> _What needs to be done_
List each line of the data in which the string "modifiers" appears.

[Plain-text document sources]
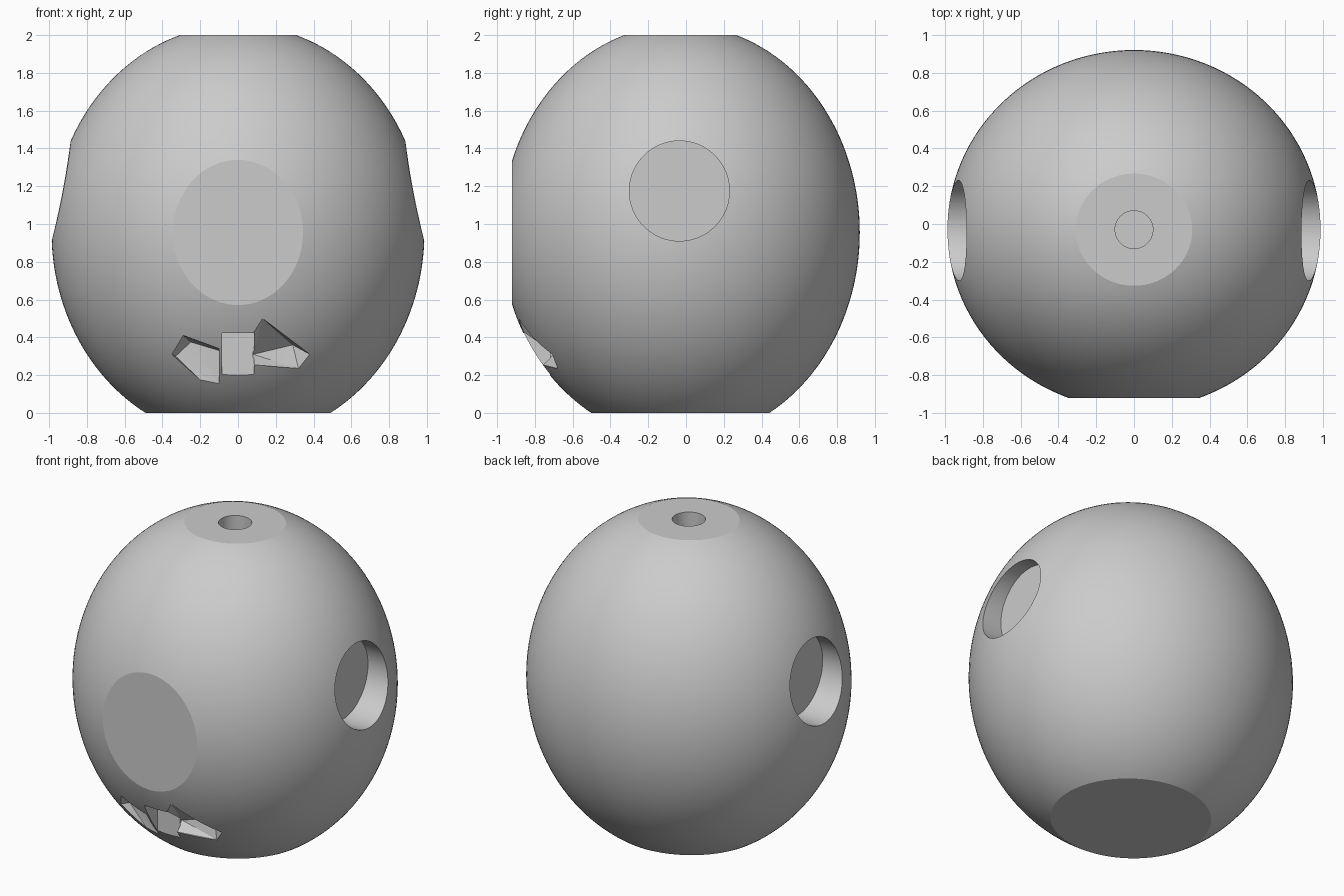
import bpy, bmesh, math
from mathutils import Vector, Matrix

cube = bpy.data.objects.get("Cube")
if cube:
    bpy.data.objects.remove(cube, do_unlink=True)

CENTRE = Vector((0, -0.03, 0.955))
RADII = Vector((0.987, 0.95, 1.10))

grey = bpy.data.materials.new("plain grey")
grey.use_nodes = True
colour = (0.6, 0.6, 0.6, 1)
grey.diffuse_color = colour
grey.node_tree.nodes["Principled BSDF"].inputs["Base Color"].default_value = colour


def make_object(name, bm):
    bmesh.ops.recalc_face_normals(bm, faces=bm.faces)
    mesh = bpy.data.meshes.new(name)
    bm.to_mesh(mesh)
    bm.free()
    mesh.materials.append(grey)
    obj = bpy.data.objects.new(name, mesh)
    bpy.context.collection.objects.link(obj)
    return obj


def front_y(x, z):
    """Depth of the shell's front surface at x, z."""
    rest = 1 - (x / RADII.x) ** 2 - ((z - CENTRE.z) / RADII.z) ** 2
    return CENTRE.y - RADII.y * math.sqrt(max(rest, 0))


def cylinder(name, centre, radius, depth, axis):
    bm = bmesh.new()
    turn = Vector(axis).to_track_quat('Z', 'Y').to_matrix().to_4x4()
    bmesh.ops.create_cone(bm, cap_ends=True, segments=96, radius1=radius, radius2=radius,
                          depth=depth, matrix=Matrix.Translation(centre) @ turn)
    return make_object(name, bm)


def hull(name, outline, floor):
    """Convex cutter: a front outline carried forward, and a floor behind it."""
    bm = bmesh.new()
    points = [(x, y, z) for x, z in outline for y in (-1.0, front_y(x, z))] + floor
    for p in points:
        bm.verts.new(p)
    bmesh.ops.convex_hull(bm, input=bm.verts)
    loose = [v for v in bm.verts if not v.link_faces]
    bmesh.ops.delete(bm, geom=loose, context='VERTS')
    return make_object(name, bm)


# Egg-shaped body with flat top, bottom and front
bm = bmesh.new()
bmesh.ops.create_uvsphere(bm, u_segments=128, v_segments=80, radius=1,
                          matrix=Matrix.Translation(CENTRE) @ Matrix.Diagonal((*RADII, 1)))
for point, normal in (((0, 0, 2), (0, 0, 1)), ((0, 0, 0), (0, 0, -1)), ((0, -0.92, 0), (0, -1, 0))):
    cut = bmesh.ops.bisect_plane(bm, geom=bm.verts[:] + bm.edges[:] + bm.faces[:],
                                 plane_co=point, plane_no=normal, clear_outer=True)
    rim = [e for e in cut["geom_cut"] if isinstance(e, bmesh.types.BMEdge)]
    bmesh.ops.contextual_create(bm, geom=rim)
body = make_object("body", bm)

# Side sockets and top hole
cutters = [cylinder("side_socket", (side * 0.99, -0.035, 1.175), 0.265, 0.4, (side, 0, 0))
           for side in (-1, 1)]
cutters.append(cylinder("top_hole", (0, -0.03, 2.0), 0.1, 0.6, (0, 0, 1)))

# Bow-shaped carving: knot and two faceted wings
bm = bmesh.new()
bmesh.ops.create_cube(bm, size=1, matrix=Matrix.Translation((0, -0.86, 0.305))
                      @ Matrix.Diagonal((0.17, 0.28, 0.235, 1)))
cutters.append(make_object("bow_knot", bm))
cutters.append(hull("bow_wing_left",
                    [(0.08, 0.255), (0.08, 0.42), (0.13, 0.5), (0.38, 0.31), (0.32, 0.235)],
                    [(0.08, -0.70, 0.31), (0.14, -0.69, 0.31), (0.29, -0.66, 0.36)]))
cutters.append(hull("bow_wing_right",
                    [(-0.1, 0.155), (-0.1, 0.34), (-0.29, 0.41), (-0.35, 0.31), (-0.2, 0.175)],
                    [(-0.1, -0.69, 0.33), (-0.25, -0.67, 0.375), (-0.33, -0.66, 0.3)]))

# Carve the body, then drop the cutters
for cutter in cutters:
    mod = body.modifiers.new(cutter.name, 'BOOLEAN')
    mod.operation = 'DIFFERENCE'
    mod.solver = 'EXACT'
    mod.object = cutter
bpy.context.view_layer.update()
carved = bpy.data.meshes.new_from_object(body.evaluated_get(bpy.context.evaluated_depsgraph_get()))
body.modifiers.clear()
body.data = carved
for cutter in cutters:
    bpy.data.objects.remove(cutter, do_unlink=True)
carved.materials.clear()
carved.materials.append(grey)

bpy.ops.object.select_all(action='DESELECT')
body.select_set(True)
bpy.context.view_layer.objects.active = body
bpy.ops.object.shade_smooth_by_angle(angle=math.radians(12))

> _Answer section_
    mod = body.modifiers.new(cutter.name, 'BOOLEAN')
body.modifiers.clear()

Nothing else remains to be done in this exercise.